Strout, Lawrence. Covering McCarthyism: How “The Christian Science Monitor” Handled Joseph R. McCarthy 1950–1954. Westport, CT: Greenwood Press, 1999.

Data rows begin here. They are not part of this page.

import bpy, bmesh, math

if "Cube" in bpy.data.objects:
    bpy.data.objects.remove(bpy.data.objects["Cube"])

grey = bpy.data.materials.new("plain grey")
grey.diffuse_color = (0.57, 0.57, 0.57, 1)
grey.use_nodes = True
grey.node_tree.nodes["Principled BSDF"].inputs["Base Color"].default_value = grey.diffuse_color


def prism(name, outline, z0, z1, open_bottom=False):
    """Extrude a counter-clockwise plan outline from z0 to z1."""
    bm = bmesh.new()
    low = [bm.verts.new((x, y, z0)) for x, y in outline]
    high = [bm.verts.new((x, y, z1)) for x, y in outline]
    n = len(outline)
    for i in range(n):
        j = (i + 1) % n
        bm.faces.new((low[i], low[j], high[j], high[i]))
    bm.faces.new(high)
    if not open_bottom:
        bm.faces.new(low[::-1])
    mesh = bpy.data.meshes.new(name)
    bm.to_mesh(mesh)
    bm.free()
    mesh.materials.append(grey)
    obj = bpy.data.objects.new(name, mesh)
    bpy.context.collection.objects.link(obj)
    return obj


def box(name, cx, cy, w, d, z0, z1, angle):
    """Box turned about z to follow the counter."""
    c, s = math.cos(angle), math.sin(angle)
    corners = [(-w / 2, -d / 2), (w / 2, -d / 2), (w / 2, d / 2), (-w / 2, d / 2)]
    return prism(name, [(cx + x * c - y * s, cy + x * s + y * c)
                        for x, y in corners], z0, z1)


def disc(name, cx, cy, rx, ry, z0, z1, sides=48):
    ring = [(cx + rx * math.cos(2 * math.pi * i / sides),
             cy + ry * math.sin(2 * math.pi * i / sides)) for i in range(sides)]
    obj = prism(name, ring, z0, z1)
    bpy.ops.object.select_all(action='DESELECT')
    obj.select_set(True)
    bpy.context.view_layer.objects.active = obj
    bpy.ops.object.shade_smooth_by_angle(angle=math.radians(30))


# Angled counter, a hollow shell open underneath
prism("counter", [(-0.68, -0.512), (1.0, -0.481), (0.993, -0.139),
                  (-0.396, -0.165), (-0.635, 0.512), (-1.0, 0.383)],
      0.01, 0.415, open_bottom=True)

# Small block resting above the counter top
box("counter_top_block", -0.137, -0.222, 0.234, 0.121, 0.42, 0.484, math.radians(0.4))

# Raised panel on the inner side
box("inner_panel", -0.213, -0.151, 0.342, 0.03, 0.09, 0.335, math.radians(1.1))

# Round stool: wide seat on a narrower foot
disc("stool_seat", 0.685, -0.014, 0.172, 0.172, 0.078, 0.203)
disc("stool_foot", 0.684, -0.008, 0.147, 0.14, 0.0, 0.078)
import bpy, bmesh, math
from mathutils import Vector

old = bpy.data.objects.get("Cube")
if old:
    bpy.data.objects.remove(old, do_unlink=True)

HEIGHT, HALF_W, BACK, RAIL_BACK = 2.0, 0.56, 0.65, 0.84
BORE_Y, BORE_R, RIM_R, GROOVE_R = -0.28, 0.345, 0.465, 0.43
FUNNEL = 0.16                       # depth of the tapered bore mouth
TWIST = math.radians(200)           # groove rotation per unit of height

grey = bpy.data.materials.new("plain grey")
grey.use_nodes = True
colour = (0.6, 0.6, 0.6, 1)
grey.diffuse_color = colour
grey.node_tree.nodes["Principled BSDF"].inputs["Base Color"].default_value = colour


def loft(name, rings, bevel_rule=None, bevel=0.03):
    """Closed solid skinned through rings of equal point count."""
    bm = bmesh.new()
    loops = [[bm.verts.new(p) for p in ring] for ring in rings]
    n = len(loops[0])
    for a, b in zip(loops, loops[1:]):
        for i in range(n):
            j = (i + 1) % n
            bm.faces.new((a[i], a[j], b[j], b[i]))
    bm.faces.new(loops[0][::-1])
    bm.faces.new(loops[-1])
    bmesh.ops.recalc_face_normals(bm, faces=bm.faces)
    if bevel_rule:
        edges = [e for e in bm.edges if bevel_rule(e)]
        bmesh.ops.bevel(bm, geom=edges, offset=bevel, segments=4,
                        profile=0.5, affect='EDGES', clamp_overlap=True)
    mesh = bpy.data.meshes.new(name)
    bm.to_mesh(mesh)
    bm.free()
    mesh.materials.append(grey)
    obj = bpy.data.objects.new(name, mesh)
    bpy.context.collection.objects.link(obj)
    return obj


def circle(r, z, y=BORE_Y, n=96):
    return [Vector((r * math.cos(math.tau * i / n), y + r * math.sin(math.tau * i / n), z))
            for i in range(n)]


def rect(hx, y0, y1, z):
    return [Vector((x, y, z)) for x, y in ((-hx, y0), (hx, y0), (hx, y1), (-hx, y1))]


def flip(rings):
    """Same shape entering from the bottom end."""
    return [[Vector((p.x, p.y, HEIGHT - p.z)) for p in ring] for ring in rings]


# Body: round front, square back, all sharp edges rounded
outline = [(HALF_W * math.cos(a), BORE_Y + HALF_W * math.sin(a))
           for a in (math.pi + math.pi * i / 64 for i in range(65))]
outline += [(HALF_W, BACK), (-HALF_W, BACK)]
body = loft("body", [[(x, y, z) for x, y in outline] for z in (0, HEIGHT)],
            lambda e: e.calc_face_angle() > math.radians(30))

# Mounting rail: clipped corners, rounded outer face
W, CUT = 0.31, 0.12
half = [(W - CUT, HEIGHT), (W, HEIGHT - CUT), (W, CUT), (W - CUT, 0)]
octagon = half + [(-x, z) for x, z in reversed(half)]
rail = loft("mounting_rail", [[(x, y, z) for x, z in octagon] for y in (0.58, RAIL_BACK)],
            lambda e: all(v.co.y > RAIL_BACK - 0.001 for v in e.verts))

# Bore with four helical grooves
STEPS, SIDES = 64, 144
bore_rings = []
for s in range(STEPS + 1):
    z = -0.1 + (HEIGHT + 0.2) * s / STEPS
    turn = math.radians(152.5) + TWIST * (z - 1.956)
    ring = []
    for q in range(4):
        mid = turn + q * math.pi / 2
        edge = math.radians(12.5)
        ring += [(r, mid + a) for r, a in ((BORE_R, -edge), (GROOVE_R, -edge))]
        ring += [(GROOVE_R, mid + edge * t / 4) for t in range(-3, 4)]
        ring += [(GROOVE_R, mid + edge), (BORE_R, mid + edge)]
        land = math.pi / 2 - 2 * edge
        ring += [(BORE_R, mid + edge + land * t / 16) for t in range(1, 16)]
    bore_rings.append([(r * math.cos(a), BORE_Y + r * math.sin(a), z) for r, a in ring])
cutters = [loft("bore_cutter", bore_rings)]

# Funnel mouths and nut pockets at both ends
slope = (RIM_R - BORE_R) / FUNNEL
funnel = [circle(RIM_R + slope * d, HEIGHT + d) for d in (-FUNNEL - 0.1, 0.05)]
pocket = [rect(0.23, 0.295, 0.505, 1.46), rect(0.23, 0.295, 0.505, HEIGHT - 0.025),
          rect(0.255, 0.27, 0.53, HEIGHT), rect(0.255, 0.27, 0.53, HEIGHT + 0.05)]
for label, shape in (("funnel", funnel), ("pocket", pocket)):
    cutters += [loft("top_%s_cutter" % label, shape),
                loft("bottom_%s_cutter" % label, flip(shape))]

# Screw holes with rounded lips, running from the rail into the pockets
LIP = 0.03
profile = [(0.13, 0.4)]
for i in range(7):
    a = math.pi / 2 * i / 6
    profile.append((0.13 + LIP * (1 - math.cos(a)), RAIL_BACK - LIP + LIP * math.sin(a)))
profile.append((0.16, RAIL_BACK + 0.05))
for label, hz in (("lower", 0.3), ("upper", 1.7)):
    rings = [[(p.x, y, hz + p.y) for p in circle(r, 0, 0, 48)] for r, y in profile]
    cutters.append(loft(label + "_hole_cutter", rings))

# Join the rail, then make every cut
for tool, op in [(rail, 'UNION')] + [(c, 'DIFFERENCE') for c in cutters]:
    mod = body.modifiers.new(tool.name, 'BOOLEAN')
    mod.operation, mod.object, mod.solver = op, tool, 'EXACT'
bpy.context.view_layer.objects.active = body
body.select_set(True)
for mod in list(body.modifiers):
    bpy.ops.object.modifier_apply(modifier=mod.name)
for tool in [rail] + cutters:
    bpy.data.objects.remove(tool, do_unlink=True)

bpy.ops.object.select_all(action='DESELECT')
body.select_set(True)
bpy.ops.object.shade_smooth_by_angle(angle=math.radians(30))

Lawrence Strout, a professor and researcher who focused on broadcast and print journalism, begins with The Christian Science Monitor’s purpose, “to injure no man, but to bless all mankind.” Acknowledging the respect The Christian Science Monitor had particularly in the 1930s–1950s, Lawrence Strout notes the difference in public opinion regarding The Christian Science Monitor coverage of the McCarthy era (1950–1954). With free access to the private papers of Richard Strout, a distant relative of Lawrence Strout and Monitor reporter who covered the McCarthy subcommittee hearings, Lawrence Strout seeks to get inside The Christian Science Monitor’s internal debates and decision-making at that time. Lawrence Strout documents the build-up of fear of Communist subversives operating inside the government and liberal groups, which led to blacklists, ‘red-baiting’ and the equating of liberalism with socialism and communism—all of which provided fertile ground for McCarthy’s public-seeking crusade. With step-by-step attention to detail, Lawrence Strout describes each management and The Christian Science Monitor response and reaction—mostly in the columns of Richard Strout and in The Christian Science Monitor editorials. In the final analysis, Lawrence Strout surmises that the ‘conservative’ The Christian Science Monitor sometimes buckled under pressure—at one point temporarily suspending Richard Strout from covering McCarthy. However, for the most part The Christian Science Monitor, from the very beginning, did not abdicate its responsibility, but “consistently over a five-year period attacked McCarthy’s methods” (147) while reporting with restraint and added perspective.
ISBN-13 (Hardcover): 978-0313310911